Bro. Soriano is the Presiding Minister of the Members Church of God International (MCGI) with church locales in six continents. The Ang Dating Daan (The Old Path) is his highly successful radio-tv program that has consistently garnered web awards in the last six years. MCGI is more popularly known to the public as Ang Dating Daan.
Here are the excerpts from Rizal’s Letter that bears the usual discourses of Bro. Eli Soriano. The resemblance was much noted in a Translation Clinic given recently to some 40 Ang Dating Daan participants for language translation exercises. Without an author’s name, the excerpts were thought to come from Bro. Soriano’s bible exposition discourses.
Now that you have responded to our first appeal for the welfare of our people; now that you have set an example for those who, like you, long to have their eyes opened and be delivered from servitude, our hopes are revived and with you as our allies we even dare to face adversity, confident of victory.
No longer do Filipino women have to stand with their heads bowed or appear on bended knees. Hope for the future now quickened their heart-beats. No longer is there any mother who will contribute to the blindness of her daughter and raise her in self-contempt and utter moral debasement. Submission to an unjust order or ready complaisance is no longer the quintessence of wisdom. Nor a polite smile now the only weapon against insult or a humble tear the ineffable panacea for all tribulations.
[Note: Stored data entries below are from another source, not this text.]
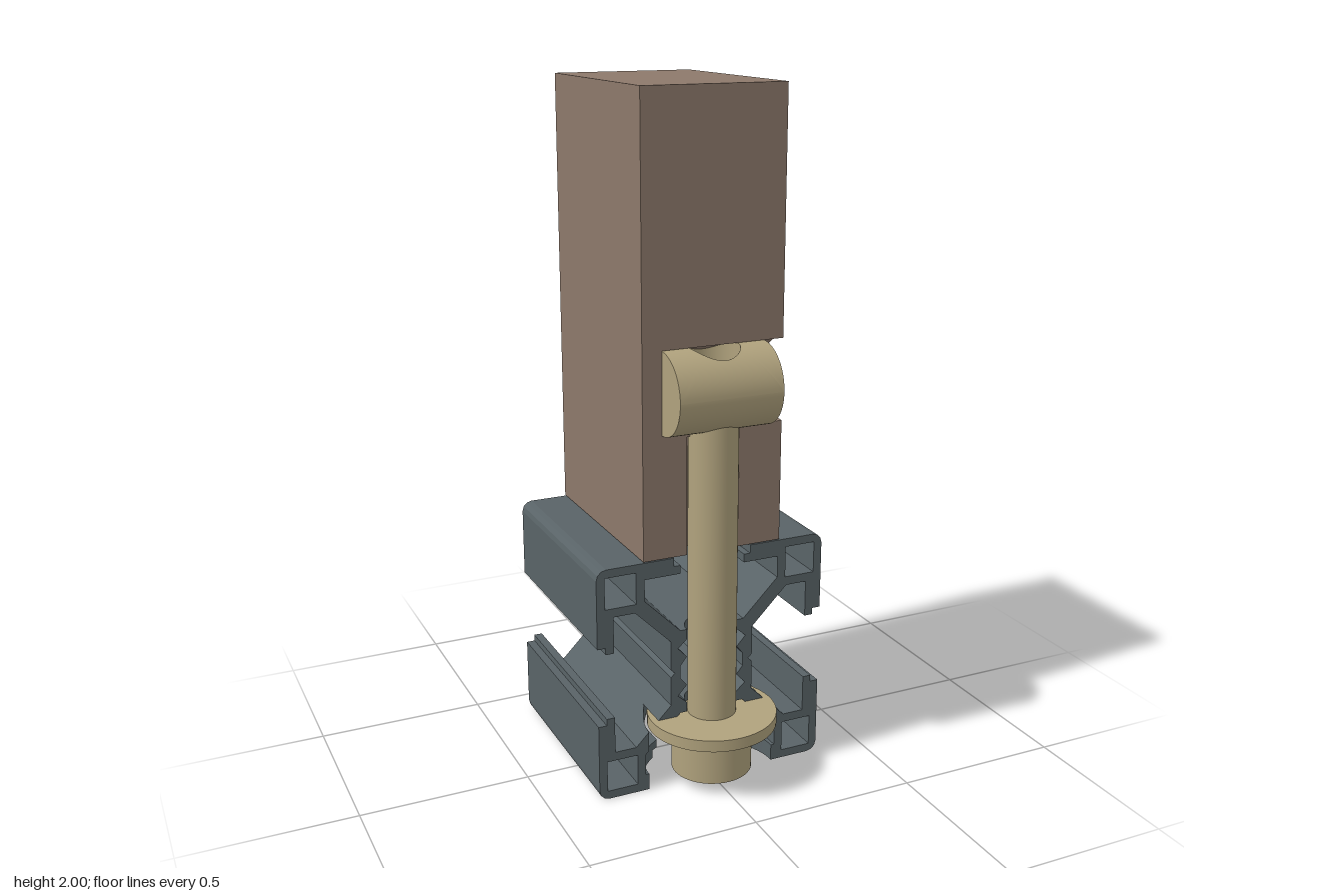
import * as THREE from 'three';
import { ParametricGeometry } from 'three/addons/geometries/ParametricGeometry.js';

const FRONT = 0.213, BACK = -0.405, LEN = FRONT - BACK;
const C = 0.355;                 // rail centre height
const BORE = 0.08, CLEAR = 0.2;  // bolt bore and washer clearance radii
const NUT_Y = 1.19, NUT_R = 0.118, NUT_HALF = 0.155;

const mat = (name, color, side = THREE.FrontSide) => {
  const m = new THREE.MeshStandardMaterial({ color, side });
  m.name = name;
  return m;
};

const outline = (pts) => new THREE.Shape(pts.map(([x, y]) => new THREE.Vector2(x, y)));
const extrude = (shape, depth, steps = 1) =>
  new THREE.ExtrudeGeometry(shape, { depth, steps, bevelEnabled: false, curveSegments: 32 });

// Flat plate lying in x/z, spanning y0..y1
const plate = (shape, y0, y1) => extrude(shape, y1 - y0).rotateX(-Math.PI / 2).translate(0, y0, 0);

// Slab with a half-round bolt channel in its front face
function channelSlab(half, y0, y1) {
  const s = new THREE.Shape();
  s.moveTo(half, -FRONT);
  s.lineTo(half, -BACK);
  s.lineTo(-half, -BACK);
  s.lineTo(-half, -FRONT);
  s.lineTo(-BORE, -FRONT);
  s.absarc(0, -FRONT, BORE, Math.PI, 0, true);
  return plate(s, y0, y1);
}

// Lower slot lip, cut away around the washer
function cutLip(inner, y0, y1) {
  const s = new THREE.Shape();
  s.moveTo(0.21, -FRONT);
  s.lineTo(0.21, -BACK);
  s.lineTo(inner, -BACK);
  s.absarc(0, -FRONT, CLEAR, Math.acos(inner / CLEAR), 0, true);
  return plate(s, y0, y1);
}

// Lower end of a diagonal arm, trimmed by the washer clearance
function cutArm() {
  const g = extrude(outline([[0.11, 0.215], [0.115, 0.215], [0.17, 0.215], [0.24, 0.145], [0.21, 0.115]]), LEN, 60);
  g.translate(0, 0, BACK);
  const p = g.attributes.position;
  for (let i = 0; i < p.count; i++) {
    const x = p.getX(i), d = FRONT - p.getZ(i);
    if (x > 0.18) continue;
    const nx = Math.max(x, d < CLEAR ? Math.sqrt(CLEAR * CLEAR - d * d) : 0);
    p.setXY(i, nx, x < 0.112 ? 0.325 - nx : Math.min(0.215, 0.385 - nx));
  }
  g.computeVertexNormals();
  return g;
}

// Mirrored copy with corner order restored
function mirrorX(src) {
  const g = src.clone().scale(-1, 1, 1);
  const p = g.attributes.position, a = new THREE.Vector3(), b = new THREE.Vector3();
  for (let i = 0; i < p.count; i += 3) {
    a.fromBufferAttribute(p, i);
    b.fromBufferAttribute(p, i + 2);
    p.setXYZ(i, b.x, b.y, b.z);
    p.setXYZ(i + 2, a.x, a.y, a.z);
  }
  g.computeVertexNormals();
  return g;
}

export function createModel() {
  const model = new THREE.Group();
  model.name = 'railJoint';
  const wood = mat('brownBlock', 0x8d796b);
  const metal = mat('greyRail', 0x596367);
  const brass = mat('tanFastener', 0xb0a27d, THREE.DoubleSide);
  const group = (name) => {
    const g = new THREE.Group();
    g.name = name;
    model.add(g);
    return g;
  };
  const add = (parent, name, geo, material) => {
    const m = new THREE.Mesh(geo, material);
    m.name = name;
    parent.add(m);
    return m;
  };

  // Slotted rail: half section, then mirrored
  const rail = group('rail');
  const up = (pts) => pts.map(([x, v]) => [x, C + v]);
  const down = (pts) => pts.map(([x, v]) => [x, C - v]);
  const teeth = [[0.1, 0.02], [0.08, 0.045], [0.108, 0.075], [0.08, 0.1]];
  const corner = [[0.325, 0.355], [0.34, 0.351], [0.351, 0.34], [0.355, 0.325], [0.355, 0.12], [0.33, 0.12],
    [0.33, 0.1], [0.305, 0.1], [0.305, 0.21], [0.24, 0.21]];
  const cell = [[0.236, 0.236], [0.33, 0.236], [0.33, 0.33], [0.236, 0.33]];
  const upper = outline([
    ...up(teeth), ...up([[0.08, 0.13], [0.1, 0.13], [0.21, 0.24], [0.21, 0.305], [0.1, 0.305], [0.1, 0.33],
      [0.12, 0.33], [0.12, 0.355]]),
    ...up(corner), ...up([[0.13, 0.1], [0.13, 0.012], [0.118, 0]]),
    ...down([[0.13, 0.012], [0.13, 0.1], [0.17, 0.14], [0.11, 0.14], [0.1, 0.13], [0.08, 0.13]]),
    ...down([...teeth].reverse()),
  ]);
  upper.holes.push(new THREE.Path(outline(up(cell)).getPoints()));
  const lower = outline(down([[0.21, 0.24], [0.21, 0.355], ...corner]));
  lower.holes.push(new THREE.Path(outline(down(cell)).getPoints()));

  const halfParts = {
    RailBody: extrude(upper, LEN).translate(0, 0, BACK),
    LowerCorner: extrude(lower, LEN).translate(0, 0, BACK),
    LowerArm: cutArm(),
    LowerLip: cutLip(0.12, 0, 0.025),
    LowerHook: cutLip(0.1, 0.025, 0.05),
  };
  for (const [name, geo] of Object.entries(halfParts)) {
    add(rail, 'left' + name, geo, metal);
    add(rail, 'right' + name, mirrorX(geo), metal);
  }
  add(rail, 'upperHubWall', channelSlab(0.0801, C + 0.1, C + 0.13), metal);
  add(rail, 'lowerHubWall', channelSlab(0.0801, C - 0.13, C - 0.1), metal);

  // Upright block: channel below, cross groove for the barrel nut above
  const block = group('block');
  const split = 1.06, top = 2, half = 0.213;
  add(block, 'blockLower', channelSlab(half, 0.713, split), wood);
  const groove = new THREE.Shape();
  groove.moveTo(-FRONT, top);
  groove.lineTo(-BACK, top);
  groove.lineTo(-BACK, split);
  groove.lineTo(-FRONT, split);
  groove.absarc(-FRONT, NUT_Y, NUT_R + 0.001, -Math.PI / 2, Math.PI / 2, false);
  add(block, 'blockUpper',
    extrude(groove, half + NUT_HALF).rotateY(Math.PI / 2).translate(-NUT_HALF, 0, 0), wood);
  add(block, 'blockGrooveEnd', new THREE.BoxGeometry(half - NUT_HALF, top - split, LEN)
    .translate(-(half + NUT_HALF) / 2, (top + split) / 2, (FRONT + BACK) / 2), wood);

  // Bolt with washer
  const bolt = group('bolt');
  const rod = (name, r, y0, y1) => add(bolt, name,
    new THREE.CylinderGeometry(r, r, y1 - y0, 48).translate(0, (y0 + y1) / 2, FRONT), brass);
  rod('boltHead', 0.118, 0.037, 0.18);
  rod('washer', 0.19, 0.18, 0.215);
  rod('boltShaft', 0.071, 0.215, 1.2);

  // Barrel nut: upper skin wraps a round opening, lower skin is a half cylinder
  const nut = group('barrelNut');
  nut.position.set(0, NUT_Y, FRONT);
  const skin = new ParametricGeometry((u, v, out) => {
    const s = (u * 4) % 4, side = Math.floor(s), t = (s - side) * 2 - 1;
    const [a, b] = [[1, t], [-t, 1], [-1, -t], [t, -1]][side];
    const rx = a * NUT_HALF, rz = b * NUT_R, k = 0.072 / Math.hypot(rx, rz);
    const ang = THREE.MathUtils.lerp(Math.asin(rz * k / NUT_R), b * Math.PI / 2, v);
    // straight ends keep a constant angle spacing
    out.set(THREE.MathUtils.lerp(rx * k, rx, v), NUT_R * Math.cos(ang), -NUT_R * Math.sin(ang));
  }, 96, 12);
  skin.computeVertexNormals();
  add(nut, 'nutUpperSkin', skin, brass);
  add(nut, 'nutLowerSkin', new THREE.CylinderGeometry(NUT_R, NUT_R, NUT_HALF * 2, 32, 1, true, Math.PI, Math.PI)
    .rotateZ(Math.PI / 2), brass);
  for (const s of [1, -1])
    add(nut, s > 0 ? 'nutLeftEnd' : 'nutRightEnd',
      new THREE.CircleGeometry(NUT_R, 48).rotateY(s * Math.PI / 2).translate(s * NUT_HALF, 0, 0), brass);
  // Opening wall, its rim following the round skin
  const wall = new THREE.CylinderGeometry(0.072, 0.072, 1, 48, 1, true);
  const p = wall.attributes.position;
  for (let i = 0; i < p.count; i++)
    p.setY(i, p.getY(i) > 0 ? Math.sqrt(NUT_R * NUT_R - p.getZ(i) ** 2) : 0);
  add(nut, 'nutOpening', wall, brass);

  return model;
}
You already know that God’s will is different and distinct from the will of a priest; that religiousness does not consist in bending one’s knees for a long time, much less in mumbling kilometrical prayers, counting the heads of big rosaries, and wearing grimy scapularies. It consists rather in spotless conduct, in the purity of one’s intention and in the uprightness of one’s judgment or criterion. You know that prudence does not mean blind obedience to whatever whims may strike the fancy of godlings. It means doing what is reasonable and just, because blind obedience is itself the cause of such whims, and hence those who provoke them are the real sinners.
Officials or friars can no longer assert that they alone are responsible for their unjust orders, because God has endowed each person with reason and a will of his or her own, and that reason enables its possessor to distinguish what is just from what is unjust. All of us were born free, unshackled, and nobody has the right to subjugate the will and the spirit of another. And why should one submit one’s thoughts, free and noble, to another?
It is cowardice and a mistake to believe that saintliness is blind obedience and that prudence and the ability to think are signs of presumption. Ignorance has ever been ignorance; it has never been prudence and honor. God, the primal source of all wisdom, does not demand that man, created in his own image, allow himself to be deceived or hoodwinked. He wants us to use and let shine the light of reason with which he has so mercifully endowed us. He is like the father who handed a torch to each of his sons to light their way in the darkness, bidding them to keep its flame ever bright and not to trust to the light of the others, but to help and advise one another to find the right path. Fools they would be if they fell headlong for following the light of another; and the father would be right in reproaching them, thus: “Did I not give a torch to each of you?” But he would have no reason to hide them if they fell due to the light of their respective torches because then the light might have been dim and the road extremely bad.
Nobody, but nobody, talks like this anymore in the country except Bro. Eli Soriano. When it comes to truth, he cannot stop talking – not even add nor diminish, he says.